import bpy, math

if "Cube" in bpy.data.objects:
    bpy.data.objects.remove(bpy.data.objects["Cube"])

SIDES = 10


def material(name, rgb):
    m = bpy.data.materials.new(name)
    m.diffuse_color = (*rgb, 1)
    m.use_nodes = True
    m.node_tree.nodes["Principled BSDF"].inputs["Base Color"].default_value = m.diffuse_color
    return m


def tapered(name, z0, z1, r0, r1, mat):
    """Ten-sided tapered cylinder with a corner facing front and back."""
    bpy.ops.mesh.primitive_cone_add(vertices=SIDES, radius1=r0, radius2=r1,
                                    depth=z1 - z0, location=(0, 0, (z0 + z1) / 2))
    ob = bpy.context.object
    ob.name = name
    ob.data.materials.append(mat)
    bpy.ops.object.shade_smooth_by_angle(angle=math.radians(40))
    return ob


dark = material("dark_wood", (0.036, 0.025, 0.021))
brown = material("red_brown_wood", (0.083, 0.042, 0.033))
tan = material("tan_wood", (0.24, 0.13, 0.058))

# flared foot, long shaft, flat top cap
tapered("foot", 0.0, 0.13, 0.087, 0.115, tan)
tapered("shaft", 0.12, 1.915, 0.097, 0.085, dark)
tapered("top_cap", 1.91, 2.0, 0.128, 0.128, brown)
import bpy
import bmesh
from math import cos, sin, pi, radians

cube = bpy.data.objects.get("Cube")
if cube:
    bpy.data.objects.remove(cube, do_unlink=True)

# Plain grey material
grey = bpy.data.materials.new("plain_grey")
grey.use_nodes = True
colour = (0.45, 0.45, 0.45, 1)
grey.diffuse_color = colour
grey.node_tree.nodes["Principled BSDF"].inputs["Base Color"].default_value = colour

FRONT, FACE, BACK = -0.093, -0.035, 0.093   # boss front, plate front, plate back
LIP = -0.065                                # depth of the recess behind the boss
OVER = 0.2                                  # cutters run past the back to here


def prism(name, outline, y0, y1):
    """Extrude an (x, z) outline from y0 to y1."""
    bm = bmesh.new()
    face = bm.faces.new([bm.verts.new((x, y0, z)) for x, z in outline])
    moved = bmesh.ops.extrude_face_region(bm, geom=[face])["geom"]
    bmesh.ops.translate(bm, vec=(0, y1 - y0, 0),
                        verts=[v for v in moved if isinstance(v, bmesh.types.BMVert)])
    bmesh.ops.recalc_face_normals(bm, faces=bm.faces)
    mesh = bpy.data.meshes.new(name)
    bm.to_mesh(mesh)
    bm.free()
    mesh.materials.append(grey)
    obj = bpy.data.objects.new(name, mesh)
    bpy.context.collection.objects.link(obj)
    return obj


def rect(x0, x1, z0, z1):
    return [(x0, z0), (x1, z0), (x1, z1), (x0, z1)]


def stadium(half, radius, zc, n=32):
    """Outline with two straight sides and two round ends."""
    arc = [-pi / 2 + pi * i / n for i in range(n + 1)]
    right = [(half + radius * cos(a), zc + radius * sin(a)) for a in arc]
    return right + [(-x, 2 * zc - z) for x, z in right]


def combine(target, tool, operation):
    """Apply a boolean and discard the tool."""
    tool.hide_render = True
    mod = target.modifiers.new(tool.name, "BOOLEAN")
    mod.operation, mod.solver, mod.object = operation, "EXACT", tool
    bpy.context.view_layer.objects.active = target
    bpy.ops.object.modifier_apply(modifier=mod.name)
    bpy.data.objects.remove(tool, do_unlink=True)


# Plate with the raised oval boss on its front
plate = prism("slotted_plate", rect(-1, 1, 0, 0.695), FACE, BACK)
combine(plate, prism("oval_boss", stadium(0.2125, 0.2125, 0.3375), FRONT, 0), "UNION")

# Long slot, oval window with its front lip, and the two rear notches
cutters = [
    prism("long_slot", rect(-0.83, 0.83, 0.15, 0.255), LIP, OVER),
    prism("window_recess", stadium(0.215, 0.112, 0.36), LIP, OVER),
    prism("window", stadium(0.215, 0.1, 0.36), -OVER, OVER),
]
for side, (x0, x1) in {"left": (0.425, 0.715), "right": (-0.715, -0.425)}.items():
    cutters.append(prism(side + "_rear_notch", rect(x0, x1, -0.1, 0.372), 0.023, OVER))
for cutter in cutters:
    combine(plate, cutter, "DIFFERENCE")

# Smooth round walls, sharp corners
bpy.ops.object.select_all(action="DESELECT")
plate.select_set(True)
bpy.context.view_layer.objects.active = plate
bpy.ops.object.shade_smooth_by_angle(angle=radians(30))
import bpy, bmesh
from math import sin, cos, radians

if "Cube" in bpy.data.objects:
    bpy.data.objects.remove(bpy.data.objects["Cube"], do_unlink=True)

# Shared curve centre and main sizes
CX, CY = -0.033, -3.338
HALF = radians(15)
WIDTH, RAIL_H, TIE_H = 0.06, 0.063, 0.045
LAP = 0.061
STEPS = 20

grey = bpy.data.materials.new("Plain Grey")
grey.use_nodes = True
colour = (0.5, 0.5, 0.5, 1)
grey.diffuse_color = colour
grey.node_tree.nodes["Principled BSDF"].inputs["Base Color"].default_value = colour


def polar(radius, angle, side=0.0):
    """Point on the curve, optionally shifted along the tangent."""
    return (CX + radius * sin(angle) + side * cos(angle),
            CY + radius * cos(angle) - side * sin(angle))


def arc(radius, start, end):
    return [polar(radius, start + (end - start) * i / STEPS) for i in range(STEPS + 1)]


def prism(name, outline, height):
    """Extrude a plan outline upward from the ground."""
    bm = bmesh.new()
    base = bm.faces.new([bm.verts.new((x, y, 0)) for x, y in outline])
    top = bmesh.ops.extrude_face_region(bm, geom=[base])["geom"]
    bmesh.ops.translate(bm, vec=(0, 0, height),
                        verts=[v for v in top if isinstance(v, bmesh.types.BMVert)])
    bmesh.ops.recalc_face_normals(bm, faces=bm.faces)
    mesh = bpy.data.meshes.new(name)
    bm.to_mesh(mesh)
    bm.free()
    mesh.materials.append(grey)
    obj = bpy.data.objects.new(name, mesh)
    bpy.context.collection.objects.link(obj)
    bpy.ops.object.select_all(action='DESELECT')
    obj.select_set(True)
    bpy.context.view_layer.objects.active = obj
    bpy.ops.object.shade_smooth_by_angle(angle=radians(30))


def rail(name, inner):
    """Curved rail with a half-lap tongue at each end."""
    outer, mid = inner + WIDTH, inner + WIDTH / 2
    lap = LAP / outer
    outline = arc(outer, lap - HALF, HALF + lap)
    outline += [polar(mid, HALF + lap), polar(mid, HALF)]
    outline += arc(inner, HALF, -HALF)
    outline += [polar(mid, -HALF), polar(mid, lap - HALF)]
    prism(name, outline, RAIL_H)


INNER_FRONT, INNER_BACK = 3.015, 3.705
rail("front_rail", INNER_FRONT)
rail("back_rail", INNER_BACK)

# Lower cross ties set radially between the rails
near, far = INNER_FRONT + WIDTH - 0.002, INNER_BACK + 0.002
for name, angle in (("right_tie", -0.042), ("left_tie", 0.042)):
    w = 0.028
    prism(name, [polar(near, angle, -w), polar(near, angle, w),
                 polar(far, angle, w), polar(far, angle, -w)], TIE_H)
- - -
Directions for this task:
Take the lines above from the one containing "m.diffuse_color = (*rgb, 1)" to the one containing "(x, z) outline" and retype them exactly, both ends included, with nothing added.

Answer:
    m.diffuse_color = (*rgb, 1)
    m.use_nodes = True
    m.node_tree.nodes["Principled BSDF"].inputs["Base Color"].default_value = m.diffuse_color
    return m


def tapered(name, z0, z1, r0, r1, mat):
    """Ten-sided tapered cylinder with a corner facing front and back."""
    bpy.ops.mesh.primitive_cone_add(vertices=SIDES, radius1=r0, radius2=r1,
                                    depth=z1 - z0, location=(0, 0, (z0 + z1) / 2))
    ob = bpy.context.object
    ob.name = name
    ob.data.materials.append(mat)
    bpy.ops.object.shade_smooth_by_angle(angle=math.radians(40))
    return ob


dark = material("dark_wood", (0.036, 0.025, 0.021))
brown = material("red_brown_wood", (0.083, 0.042, 0.033))
tan = material("tan_wood", (0.24, 0.13, 0.058))

# flared foot, long shaft, flat top cap
tapered("foot", 0.0, 0.13, 0.087, 0.115, tan)
tapered("shaft", 0.12, 1.915, 0.097, 0.085, dark)
tapered("top_cap", 1.91, 2.0, 0.128, 0.128, brown)
import bpy
import bmesh
from math import cos, sin, pi, radians

cube = bpy.data.objects.get("Cube")
if cube:
    bpy.data.objects.remove(cube, do_unlink=True)

# Plain grey material
grey = bpy.data.materials.new("plain_grey")
grey.use_nodes = True
colour = (0.45, 0.45, 0.45, 1)
grey.diffuse_color = colour
grey.node_tree.nodes["Principled BSDF"].inputs["Base Color"].default_value = colour

FRONT, FACE, BACK = -0.093, -0.035, 0.093   # boss front, plate front, plate back
LIP = -0.065                                # depth of the recess behind the boss
OVER = 0.2                                  # cutters run past the back to here


def prism(name, outline, y0, y1):
    """Extrude an (x, z) outline from y0 to y1."""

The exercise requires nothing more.